Dawei Village to Sue Over Tin Mine Pollution

Residents of Myaung Pyo village in Tanintharyi Region have filed a lawsuit against a Thai Corporation and the Ministry of Mines, demanding compensation for damages caused by the nearby Heinda mining project.

Residents of Myaung Pyo village in Tanintharyi Region have filed a lawsuit against a Thai Corporation and the Ministry of Mines, demanding compensation for damages caused by the nearby Heinda mining project.

The Burmese authorities have warned the Heinda mining company, operating east of Tavoy, in southern Burma to improve and contain their work practices, that have destroyed villager’splantations, or their mining operation would be stopped.

Poppy Plantations Destroyed to Prevent Opium Production

Myanmar, Southeast Asia’s largest opium-poppy growing country, has destroyed a total of 12,774 hectares of poppy plantations, 20 percent of the total of 507,800 hectares, across the country.

In October 2013, the authorities spoiled 5,019 hectares of poppy plantations in Shan and Kayah states.
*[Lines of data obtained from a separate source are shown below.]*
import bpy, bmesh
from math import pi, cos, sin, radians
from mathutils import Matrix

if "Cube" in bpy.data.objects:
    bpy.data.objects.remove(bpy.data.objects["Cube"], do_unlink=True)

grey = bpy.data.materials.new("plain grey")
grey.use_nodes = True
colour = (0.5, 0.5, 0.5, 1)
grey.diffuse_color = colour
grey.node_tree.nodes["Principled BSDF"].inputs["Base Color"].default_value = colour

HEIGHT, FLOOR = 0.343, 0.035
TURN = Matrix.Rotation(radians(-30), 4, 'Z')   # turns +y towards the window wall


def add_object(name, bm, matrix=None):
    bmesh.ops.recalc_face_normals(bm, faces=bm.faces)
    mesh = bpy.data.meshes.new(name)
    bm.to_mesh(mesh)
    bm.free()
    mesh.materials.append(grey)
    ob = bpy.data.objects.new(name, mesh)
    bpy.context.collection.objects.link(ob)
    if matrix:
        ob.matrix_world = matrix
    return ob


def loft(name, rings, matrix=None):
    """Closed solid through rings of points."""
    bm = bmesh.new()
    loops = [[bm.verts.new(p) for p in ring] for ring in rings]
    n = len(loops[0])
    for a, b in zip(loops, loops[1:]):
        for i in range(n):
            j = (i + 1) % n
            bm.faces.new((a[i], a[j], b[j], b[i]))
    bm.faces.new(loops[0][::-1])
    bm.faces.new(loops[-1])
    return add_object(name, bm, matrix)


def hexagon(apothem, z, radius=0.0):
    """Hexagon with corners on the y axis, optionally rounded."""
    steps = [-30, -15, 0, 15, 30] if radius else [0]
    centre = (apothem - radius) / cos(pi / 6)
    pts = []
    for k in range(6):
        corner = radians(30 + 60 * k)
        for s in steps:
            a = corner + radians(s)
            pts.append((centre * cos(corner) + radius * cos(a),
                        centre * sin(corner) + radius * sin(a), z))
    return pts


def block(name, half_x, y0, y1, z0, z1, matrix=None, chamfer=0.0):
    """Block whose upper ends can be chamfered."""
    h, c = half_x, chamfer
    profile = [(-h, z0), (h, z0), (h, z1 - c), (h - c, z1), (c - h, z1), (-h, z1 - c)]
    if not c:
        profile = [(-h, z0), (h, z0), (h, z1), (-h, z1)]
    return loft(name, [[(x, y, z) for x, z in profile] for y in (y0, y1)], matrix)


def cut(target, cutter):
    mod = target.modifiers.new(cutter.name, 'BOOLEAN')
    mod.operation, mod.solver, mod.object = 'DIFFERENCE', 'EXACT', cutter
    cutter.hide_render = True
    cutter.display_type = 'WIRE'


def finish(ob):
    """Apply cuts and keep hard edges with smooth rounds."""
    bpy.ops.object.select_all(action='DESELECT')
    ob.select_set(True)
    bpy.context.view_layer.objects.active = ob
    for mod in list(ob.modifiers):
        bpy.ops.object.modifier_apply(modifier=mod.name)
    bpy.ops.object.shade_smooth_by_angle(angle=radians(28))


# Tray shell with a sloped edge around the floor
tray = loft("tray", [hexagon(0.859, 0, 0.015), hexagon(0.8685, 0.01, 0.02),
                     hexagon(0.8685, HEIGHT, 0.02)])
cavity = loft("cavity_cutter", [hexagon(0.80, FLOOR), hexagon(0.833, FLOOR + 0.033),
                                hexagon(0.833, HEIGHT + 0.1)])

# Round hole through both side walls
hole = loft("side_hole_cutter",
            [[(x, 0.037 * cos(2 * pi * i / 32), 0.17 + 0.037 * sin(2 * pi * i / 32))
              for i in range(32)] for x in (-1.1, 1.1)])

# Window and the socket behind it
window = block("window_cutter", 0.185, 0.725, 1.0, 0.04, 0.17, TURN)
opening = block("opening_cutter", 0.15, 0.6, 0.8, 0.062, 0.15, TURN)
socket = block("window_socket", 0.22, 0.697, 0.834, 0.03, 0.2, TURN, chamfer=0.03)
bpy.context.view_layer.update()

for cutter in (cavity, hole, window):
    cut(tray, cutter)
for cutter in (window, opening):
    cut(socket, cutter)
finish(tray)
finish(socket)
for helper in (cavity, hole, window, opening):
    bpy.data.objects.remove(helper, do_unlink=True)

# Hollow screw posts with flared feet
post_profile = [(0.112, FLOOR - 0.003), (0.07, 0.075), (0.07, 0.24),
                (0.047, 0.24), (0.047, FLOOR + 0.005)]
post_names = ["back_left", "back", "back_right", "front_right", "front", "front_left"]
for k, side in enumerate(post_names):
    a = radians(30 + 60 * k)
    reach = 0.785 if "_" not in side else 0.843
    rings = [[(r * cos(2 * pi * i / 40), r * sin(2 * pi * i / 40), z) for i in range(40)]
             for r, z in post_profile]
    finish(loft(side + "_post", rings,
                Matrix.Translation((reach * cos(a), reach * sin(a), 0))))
The Shan State remains the center of Myanmar’s opium producing area, accounting for 90 percent of opium poppy cultivation.
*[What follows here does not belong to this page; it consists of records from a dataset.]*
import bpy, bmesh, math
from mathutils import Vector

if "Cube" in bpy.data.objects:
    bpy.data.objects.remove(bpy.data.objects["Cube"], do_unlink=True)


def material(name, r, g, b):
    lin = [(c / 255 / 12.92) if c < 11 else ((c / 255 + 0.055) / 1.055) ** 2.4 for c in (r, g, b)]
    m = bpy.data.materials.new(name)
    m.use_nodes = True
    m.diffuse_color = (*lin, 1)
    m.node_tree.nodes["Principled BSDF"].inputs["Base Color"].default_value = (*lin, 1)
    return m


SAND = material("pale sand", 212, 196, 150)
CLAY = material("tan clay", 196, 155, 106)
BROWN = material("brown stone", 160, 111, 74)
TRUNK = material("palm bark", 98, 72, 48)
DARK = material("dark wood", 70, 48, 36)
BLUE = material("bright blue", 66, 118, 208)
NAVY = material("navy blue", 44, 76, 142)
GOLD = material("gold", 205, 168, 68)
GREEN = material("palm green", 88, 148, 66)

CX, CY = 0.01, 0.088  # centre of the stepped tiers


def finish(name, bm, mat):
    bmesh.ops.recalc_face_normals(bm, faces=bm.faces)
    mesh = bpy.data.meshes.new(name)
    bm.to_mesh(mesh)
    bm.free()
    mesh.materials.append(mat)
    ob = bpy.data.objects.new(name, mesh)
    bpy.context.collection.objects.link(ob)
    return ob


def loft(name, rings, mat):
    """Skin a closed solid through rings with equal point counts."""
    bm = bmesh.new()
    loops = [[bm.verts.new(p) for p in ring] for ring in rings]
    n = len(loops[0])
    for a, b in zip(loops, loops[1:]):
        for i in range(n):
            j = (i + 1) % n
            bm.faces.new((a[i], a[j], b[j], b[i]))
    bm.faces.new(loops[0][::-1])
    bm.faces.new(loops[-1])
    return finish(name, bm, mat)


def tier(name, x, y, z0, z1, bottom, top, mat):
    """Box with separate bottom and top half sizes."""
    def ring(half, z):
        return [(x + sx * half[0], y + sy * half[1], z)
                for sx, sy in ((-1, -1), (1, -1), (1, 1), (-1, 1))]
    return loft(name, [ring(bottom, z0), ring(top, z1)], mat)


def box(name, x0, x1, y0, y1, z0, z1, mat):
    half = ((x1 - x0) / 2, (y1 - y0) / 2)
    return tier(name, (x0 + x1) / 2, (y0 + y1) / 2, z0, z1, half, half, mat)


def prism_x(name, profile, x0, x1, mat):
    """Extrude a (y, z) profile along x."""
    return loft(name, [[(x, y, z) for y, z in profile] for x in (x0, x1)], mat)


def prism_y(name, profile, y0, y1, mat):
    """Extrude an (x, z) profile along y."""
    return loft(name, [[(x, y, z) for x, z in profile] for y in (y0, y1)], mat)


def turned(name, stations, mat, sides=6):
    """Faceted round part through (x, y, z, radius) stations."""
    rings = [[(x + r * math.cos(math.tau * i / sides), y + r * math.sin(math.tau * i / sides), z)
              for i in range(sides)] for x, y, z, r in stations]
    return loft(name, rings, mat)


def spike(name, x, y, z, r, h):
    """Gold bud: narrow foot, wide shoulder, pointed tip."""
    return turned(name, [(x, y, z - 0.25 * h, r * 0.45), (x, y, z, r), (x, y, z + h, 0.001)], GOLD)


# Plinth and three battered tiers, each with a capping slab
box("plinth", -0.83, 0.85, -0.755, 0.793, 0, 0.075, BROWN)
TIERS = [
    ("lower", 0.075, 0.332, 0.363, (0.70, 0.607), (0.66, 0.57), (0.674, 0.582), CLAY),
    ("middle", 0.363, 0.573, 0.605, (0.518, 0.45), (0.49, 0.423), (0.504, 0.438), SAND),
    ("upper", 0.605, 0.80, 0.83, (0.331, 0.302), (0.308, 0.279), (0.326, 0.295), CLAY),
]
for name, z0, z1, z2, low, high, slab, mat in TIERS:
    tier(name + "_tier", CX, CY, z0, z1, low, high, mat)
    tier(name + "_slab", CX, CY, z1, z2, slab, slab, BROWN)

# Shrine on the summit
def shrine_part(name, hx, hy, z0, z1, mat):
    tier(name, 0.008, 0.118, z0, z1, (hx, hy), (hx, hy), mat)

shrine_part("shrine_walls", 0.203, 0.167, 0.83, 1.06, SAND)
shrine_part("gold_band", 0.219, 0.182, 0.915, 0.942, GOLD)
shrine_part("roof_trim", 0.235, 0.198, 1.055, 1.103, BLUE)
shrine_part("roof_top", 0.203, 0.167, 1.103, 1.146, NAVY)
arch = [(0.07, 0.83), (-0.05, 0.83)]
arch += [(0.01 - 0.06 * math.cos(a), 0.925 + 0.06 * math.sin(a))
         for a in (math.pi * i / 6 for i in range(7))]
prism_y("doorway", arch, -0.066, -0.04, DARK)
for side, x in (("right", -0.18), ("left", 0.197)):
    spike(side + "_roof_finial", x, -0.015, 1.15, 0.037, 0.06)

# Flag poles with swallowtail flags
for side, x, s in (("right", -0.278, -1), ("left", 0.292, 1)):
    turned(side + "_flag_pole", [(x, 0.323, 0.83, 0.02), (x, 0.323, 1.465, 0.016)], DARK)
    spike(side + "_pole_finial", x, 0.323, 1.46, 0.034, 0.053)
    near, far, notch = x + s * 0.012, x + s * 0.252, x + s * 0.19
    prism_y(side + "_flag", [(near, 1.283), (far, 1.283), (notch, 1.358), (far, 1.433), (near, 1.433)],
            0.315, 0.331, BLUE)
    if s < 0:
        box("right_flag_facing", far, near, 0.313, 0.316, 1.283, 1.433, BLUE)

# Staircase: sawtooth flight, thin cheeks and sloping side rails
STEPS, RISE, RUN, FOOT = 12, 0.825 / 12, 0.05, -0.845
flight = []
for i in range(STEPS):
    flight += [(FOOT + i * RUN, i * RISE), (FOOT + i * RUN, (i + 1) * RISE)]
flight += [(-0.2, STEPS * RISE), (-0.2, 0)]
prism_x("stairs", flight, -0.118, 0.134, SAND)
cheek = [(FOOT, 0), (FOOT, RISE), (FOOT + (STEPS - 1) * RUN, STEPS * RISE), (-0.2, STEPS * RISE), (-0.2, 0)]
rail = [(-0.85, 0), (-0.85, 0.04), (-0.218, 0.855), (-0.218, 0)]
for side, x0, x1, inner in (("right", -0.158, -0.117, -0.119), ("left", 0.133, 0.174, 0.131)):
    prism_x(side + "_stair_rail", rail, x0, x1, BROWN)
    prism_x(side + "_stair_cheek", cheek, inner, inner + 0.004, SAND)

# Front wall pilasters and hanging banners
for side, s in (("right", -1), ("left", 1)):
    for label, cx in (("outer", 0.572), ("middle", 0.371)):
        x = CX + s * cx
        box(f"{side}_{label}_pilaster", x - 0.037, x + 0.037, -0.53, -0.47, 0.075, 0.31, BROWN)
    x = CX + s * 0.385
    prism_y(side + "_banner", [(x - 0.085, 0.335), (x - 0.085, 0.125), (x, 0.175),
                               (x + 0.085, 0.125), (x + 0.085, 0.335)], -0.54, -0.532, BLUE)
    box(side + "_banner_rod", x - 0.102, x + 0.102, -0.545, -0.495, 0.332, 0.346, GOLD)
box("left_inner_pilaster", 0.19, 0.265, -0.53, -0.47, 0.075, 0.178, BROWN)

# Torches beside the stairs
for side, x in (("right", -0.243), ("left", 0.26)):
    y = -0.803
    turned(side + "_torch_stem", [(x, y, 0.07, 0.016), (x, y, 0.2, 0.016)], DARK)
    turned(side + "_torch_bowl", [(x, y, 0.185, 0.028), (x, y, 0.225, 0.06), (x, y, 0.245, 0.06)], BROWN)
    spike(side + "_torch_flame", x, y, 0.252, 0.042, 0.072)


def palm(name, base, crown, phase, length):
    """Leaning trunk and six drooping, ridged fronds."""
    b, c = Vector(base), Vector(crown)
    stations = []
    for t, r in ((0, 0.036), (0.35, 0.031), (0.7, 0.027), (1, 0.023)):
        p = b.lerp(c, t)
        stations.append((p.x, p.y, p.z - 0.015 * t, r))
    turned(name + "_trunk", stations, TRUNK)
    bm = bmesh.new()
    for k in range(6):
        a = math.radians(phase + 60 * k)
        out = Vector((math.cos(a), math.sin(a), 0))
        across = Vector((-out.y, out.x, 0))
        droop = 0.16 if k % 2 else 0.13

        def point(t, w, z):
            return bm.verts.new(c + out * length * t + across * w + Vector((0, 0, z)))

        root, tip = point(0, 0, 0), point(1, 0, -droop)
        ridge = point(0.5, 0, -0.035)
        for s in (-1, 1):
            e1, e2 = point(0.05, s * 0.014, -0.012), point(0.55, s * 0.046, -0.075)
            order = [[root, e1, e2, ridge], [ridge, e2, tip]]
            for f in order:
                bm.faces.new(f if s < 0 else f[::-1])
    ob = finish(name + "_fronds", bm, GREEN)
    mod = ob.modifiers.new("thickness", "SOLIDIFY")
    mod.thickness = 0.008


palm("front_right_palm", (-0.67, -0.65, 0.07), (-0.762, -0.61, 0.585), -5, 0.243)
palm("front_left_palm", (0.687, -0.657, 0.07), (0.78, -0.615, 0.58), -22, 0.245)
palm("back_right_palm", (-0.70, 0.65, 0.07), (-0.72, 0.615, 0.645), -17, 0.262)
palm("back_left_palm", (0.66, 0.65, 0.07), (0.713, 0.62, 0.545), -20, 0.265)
To curb such illicit activities, the government has extended its 15-year drug elimination plan (1999-2014) to 2019 and has also implemented alternative development projects in the areas of poppy cul t iva t ion in collaboration with the United Nations Office for Drug and Crime (UNODC) and the governments of Thailand and China.
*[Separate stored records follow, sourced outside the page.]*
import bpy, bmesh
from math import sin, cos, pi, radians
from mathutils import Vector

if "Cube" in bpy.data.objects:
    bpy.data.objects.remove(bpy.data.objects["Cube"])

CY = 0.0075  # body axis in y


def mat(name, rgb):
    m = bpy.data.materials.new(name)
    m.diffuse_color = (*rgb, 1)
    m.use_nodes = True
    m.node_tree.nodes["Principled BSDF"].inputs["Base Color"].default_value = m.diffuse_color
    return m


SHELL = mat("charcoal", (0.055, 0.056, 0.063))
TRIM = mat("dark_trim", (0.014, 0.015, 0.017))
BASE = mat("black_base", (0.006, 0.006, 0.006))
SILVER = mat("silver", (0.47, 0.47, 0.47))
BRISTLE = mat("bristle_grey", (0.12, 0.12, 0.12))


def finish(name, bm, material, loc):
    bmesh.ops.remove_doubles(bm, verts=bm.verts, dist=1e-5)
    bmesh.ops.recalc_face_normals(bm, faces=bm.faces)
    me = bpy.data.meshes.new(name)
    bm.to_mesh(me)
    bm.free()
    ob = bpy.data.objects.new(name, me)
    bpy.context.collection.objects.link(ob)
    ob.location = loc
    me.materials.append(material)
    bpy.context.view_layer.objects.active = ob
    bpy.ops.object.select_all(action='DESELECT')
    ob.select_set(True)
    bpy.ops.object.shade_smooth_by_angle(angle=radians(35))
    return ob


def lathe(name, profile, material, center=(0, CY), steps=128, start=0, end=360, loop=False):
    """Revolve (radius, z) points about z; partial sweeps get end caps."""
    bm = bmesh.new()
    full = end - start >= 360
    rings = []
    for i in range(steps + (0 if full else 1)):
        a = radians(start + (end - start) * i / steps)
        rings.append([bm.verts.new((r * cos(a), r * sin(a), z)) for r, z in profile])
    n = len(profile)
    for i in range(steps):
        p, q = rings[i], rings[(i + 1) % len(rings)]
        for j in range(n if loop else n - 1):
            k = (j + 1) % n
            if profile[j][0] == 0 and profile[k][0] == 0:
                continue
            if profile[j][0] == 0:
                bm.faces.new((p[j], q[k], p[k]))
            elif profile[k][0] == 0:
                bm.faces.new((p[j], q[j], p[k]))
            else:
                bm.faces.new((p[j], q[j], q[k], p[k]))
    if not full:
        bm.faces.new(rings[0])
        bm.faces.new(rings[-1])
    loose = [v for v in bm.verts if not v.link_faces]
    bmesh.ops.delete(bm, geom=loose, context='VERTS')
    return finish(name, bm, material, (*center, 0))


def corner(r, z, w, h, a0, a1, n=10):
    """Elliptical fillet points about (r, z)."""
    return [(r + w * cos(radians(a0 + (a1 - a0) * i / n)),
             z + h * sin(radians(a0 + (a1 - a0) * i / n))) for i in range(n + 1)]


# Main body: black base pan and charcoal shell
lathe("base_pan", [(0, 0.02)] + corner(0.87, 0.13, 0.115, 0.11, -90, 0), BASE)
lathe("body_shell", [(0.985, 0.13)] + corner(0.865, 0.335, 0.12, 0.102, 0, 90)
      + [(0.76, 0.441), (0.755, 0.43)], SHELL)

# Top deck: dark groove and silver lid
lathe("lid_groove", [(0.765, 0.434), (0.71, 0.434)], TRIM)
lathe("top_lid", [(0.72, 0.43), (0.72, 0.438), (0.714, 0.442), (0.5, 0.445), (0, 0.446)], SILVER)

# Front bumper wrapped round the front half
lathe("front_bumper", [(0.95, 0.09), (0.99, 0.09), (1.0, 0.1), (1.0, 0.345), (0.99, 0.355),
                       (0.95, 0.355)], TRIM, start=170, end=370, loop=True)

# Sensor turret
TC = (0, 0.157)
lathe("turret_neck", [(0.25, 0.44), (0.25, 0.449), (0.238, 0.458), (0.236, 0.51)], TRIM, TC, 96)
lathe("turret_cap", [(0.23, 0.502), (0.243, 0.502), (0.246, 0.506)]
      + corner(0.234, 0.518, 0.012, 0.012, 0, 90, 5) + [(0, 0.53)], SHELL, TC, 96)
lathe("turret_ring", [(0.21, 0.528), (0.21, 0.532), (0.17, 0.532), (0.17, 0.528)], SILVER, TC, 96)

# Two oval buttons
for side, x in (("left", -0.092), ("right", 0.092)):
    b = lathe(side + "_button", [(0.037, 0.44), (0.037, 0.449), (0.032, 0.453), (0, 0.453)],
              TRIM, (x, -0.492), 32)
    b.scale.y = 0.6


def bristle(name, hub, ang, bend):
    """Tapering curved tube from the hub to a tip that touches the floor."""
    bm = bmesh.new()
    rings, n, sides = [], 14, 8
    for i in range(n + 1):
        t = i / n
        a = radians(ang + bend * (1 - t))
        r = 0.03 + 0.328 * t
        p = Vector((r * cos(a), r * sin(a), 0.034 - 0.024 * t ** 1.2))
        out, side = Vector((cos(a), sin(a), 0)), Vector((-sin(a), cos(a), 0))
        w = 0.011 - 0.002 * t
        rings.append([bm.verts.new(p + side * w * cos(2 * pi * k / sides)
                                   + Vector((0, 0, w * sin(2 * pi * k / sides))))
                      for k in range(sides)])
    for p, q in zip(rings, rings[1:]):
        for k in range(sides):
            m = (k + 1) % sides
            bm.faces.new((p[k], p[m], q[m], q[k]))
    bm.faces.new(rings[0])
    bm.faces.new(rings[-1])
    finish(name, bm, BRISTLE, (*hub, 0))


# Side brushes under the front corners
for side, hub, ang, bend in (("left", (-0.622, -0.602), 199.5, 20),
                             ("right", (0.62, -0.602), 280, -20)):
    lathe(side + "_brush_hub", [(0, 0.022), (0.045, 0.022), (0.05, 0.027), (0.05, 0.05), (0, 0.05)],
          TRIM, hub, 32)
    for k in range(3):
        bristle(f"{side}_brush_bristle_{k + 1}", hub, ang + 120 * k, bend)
Environmental Impact: A Top Concern for Myanmar’s Gas Pipelines

THE PROJECT BETWEEN CHINA NATIONAL PETROLEUM AND MYANMAR OIL & GAS ENTERPRISE
THE PROJECT BETWEEN CHINA NATIONAL PETROLEUM AND MYANMAR OIL & GAS ENTERPRISE

Environmental protection is a top concern in the construction of the natural gas pipeline in Myanmar.

Myanmar-China pipeline spans central Myanmar, with unloading points at Kyaukphyu in Rakhine state, Yenanchaung in Magway and Thaungtha in Mandalay. Myanmar will receive 2.5 billion cubic metres of natural gas a year from the pipeline.

The major cause of worry of a possible leak in the pipeline has been put to rest, with energy officials, having preinstalled supervisory control and data acquisition (SCADA) systems.

Since its inception, the construction process and the environmental protection measures have been developed in strict compliance with international standards, owing to the inflow of foreign investment.

An in-depth look into a number of factors such as geology, climate, air, noise, water quality, hydrology, animals and plants will be provided by the environmental impact assessment (EIA) report.

EIA also identifies feasible solutions for mitigating or preventing the potential effects of the proposed projects on the environment.

The Myanmar-China Pipeline Watch Committee is continuing to press the issue of compensation, for land acquired by the pipeline operators. The committee comprises of 25 civil society groups active in 21 townships. So far, there has been no environmental pollution or ecological damage accident.